“Do not worry in the least about yourself, leave all worry to God,’ – this appears to be the commandment in all religions. This need not frighten anyone. He who devotes himself to service with a clear conscience, will day by day grasp the necessity for it in greater measure, and will continually grow richer in faith. The path of service can hardly be trodden by one who is not prepared to renounce self-interest, and to recognize the conditions of his birth. Consciously or unconsciously, every one of us does render some service or other. If we cultivate the habit of doing this service deliberately, our desire for service will steadily grow stronger, and will make not only for our own happiness but that of the world at large.” ― Mahatma Gandhi
Since the dawn of man, humanity has sought to improve upon themselves as moral beings through the belief and worship of a higher power. Religions, no matter what the creed, have always required their devotees to make personal sacrifices in the name of righteousness and holy veneration. Some of these acts are relatively simple, such as giving up meat for the Catholic Lent, or they can be more demanding like fasting from dawn until sunset during the Islamic month of Ramadan. At the extreme end of this spectrum, as tribute, the Mayans actually sacrificed their own people to the gods, throwing them into cavernous cenotes believed to be portals to the underworld. Or simply look to the Pantheon, St Peter’s Basilica, the Mahabodhi Temple, Masjid al-Haram or any number of awe-inspiring religious structures the world over, erected specifically to honor the divine and encourage prayer. Human devotion can take shape in extraordinary feats of grandeur or merely modest efforts of self improvement.
As Mahatma Gandhi phrased it, these personal sacrifices are, at their core, a service whose ultimate ends are to better one’s self and the world around them. Often, the unfortunate result of this mindset can be catastrophic, either personally, by ignoring one’s own general well being in service of their religion, or culturally, as we see in the repetition of wars throughout human history in which one sect claims to be of higher verity than another. In these situations, morals seem to become as slippery as presumed truths. Yet, people continue to worship. They continue to pray, to meditate, to donate, to sacrifice, to make pilgrimages and devote their lives in hopes of bringing meaning to their existence and good into a world that often looks quite grim.
The following six films chronicle the holy being humanized by various forms of sacrifice and devotion of people young and old.
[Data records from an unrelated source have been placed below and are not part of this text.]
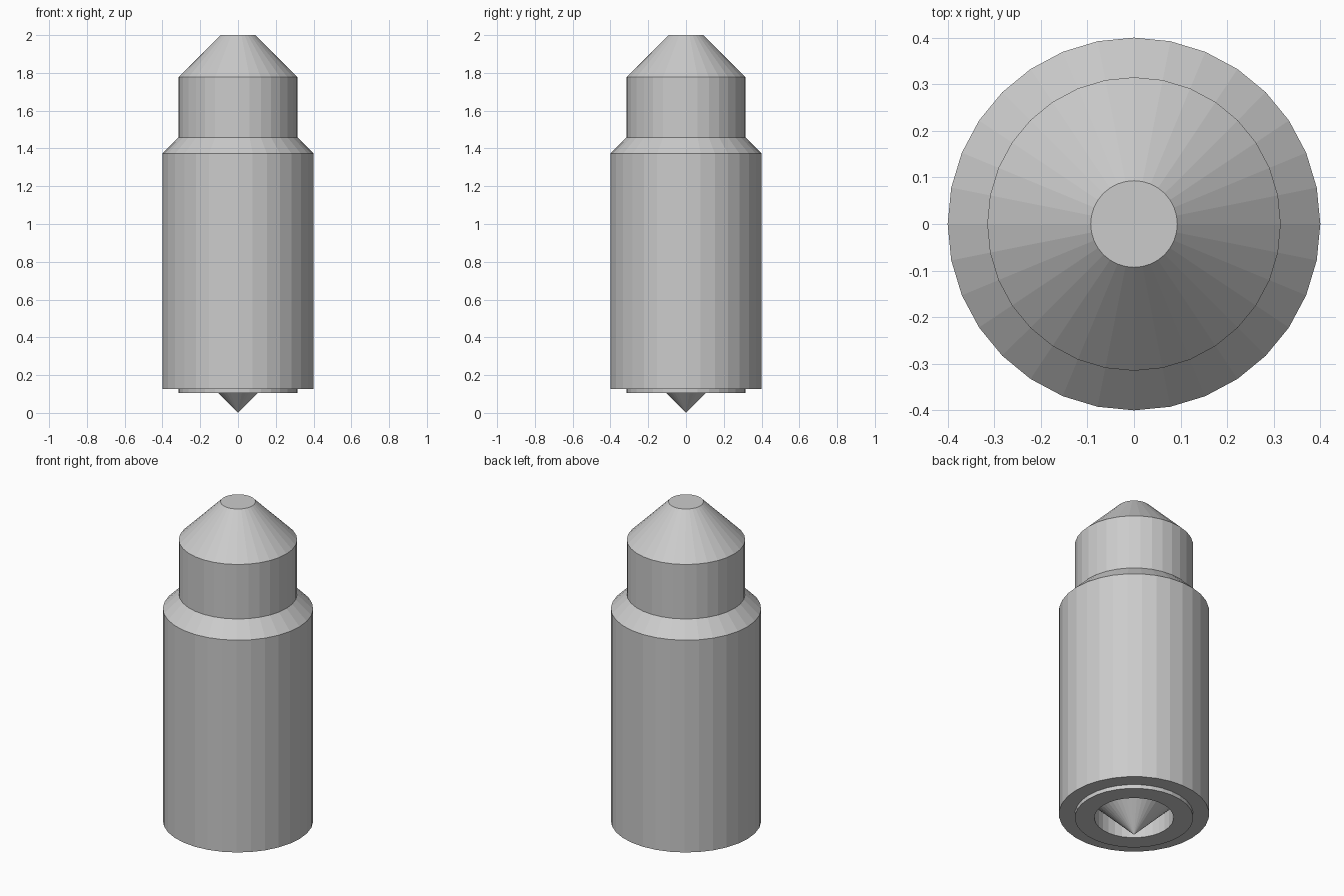
import bpy, bmesh, math

if "Cube" in bpy.data.objects:
    bpy.data.objects.remove(bpy.data.objects["Cube"])

SIDES = 32


def revolve(name, profile):
    """Spin an (r, z) profile around z; points with r = 0 become poles/cap centres."""
    bm = bmesh.new()
    rings = []
    for r, z in profile:
        if r == 0:
            rings.append([bm.verts.new((0, 0, z))])
        else:
            rings.append([bm.verts.new((r * math.cos(2 * math.pi * i / SIDES),
                                        r * math.sin(2 * math.pi * i / SIDES), z))
                          for i in range(SIDES)])
    for a, b in zip(rings, rings[1:]):
        for i in range(SIDES):
            j = (i + 1) % SIDES
            if len(a) == 1:
                bm.faces.new((a[0], b[j], b[i]))
            elif len(b) == 1:
                bm.faces.new((a[i], a[j], b[0]))
            else:
                bm.faces.new((a[i], a[j], b[j], b[i]))
    bmesh.ops.recalc_face_normals(bm, faces=bm.faces[:])
    mesh = bpy.data.meshes.new(name)
    bm.to_mesh(mesh)
    bm.free()
    obj = bpy.data.objects.new(name, mesh)
    bpy.context.collection.objects.link(obj)
    return obj


# Housing: recessed point in the underside, lower lip, barrel, shoulder, neck, tapered top
revolve("housing", [
    (0, 0),            # tip of the point
    (0.211, 0.211),    # point meets the recess wall
    (0.211, 0.104),    # recess rim
    (0.315, 0.104),    # lower lip
    (0.315, 0.127),
    (0.4, 0.127),      # barrel
    (0.4, 1.373),
    (0.315, 1.458),    # shoulder
    (0.315, 1.778),    # neck
    (0.093, 2.0),      # tapered top
    (0, 2.0),
])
Some subjects find themselves abstaining from pleasure for the purpose of purity, while others seek forgiveness for sins past, wholly believing that moral transgressions are spiritually reconcilable. Each of these documentaries, varying in style from meditative observation to hysterical satire, celebrates the devout by simply bearing witness.
KUMARÉ is a documentary about a man who impersonates a wise Indian Guru and builds a following in Arizona. At the height of his popularity, the Guru Kumaré must reveal his true identity to his disciples to unveil his greatest teaching of all.
Koran By Heart
Following a global contest reading of the Koran by young Muslim children that takes place in Cairo, Egypt annually during Ramadan KORAN BY HEART is a coming of age story about Muslim kids in modern times.
Exploring our world from the mundane to the miraculous, looking into the reaches of man’s spirituality and the human experience, SAMSARA is neither a traditional documentary nor a travelogue, instead taking the form of a nonverbal, guided meditation.
High above a jungle in Nepal, pilgrims make an ancient journey by cable car to worship the legendary temple of the Hindu goddess Durga: MANAKAMANA.
THE OVERNIGHTERS is the story of the broken, desperate men chasing their dreams and running from their demons in the North Dakota oil fields and the local Pastor who risks everything to help them.
Into Great Silence
INTO GREAT SILENCE is an intimate portrayal and examination of the life of the devout monks who live within the Grande Chartreuse, the head monastery of the reclusive Carthusian Order situated in the French Alps.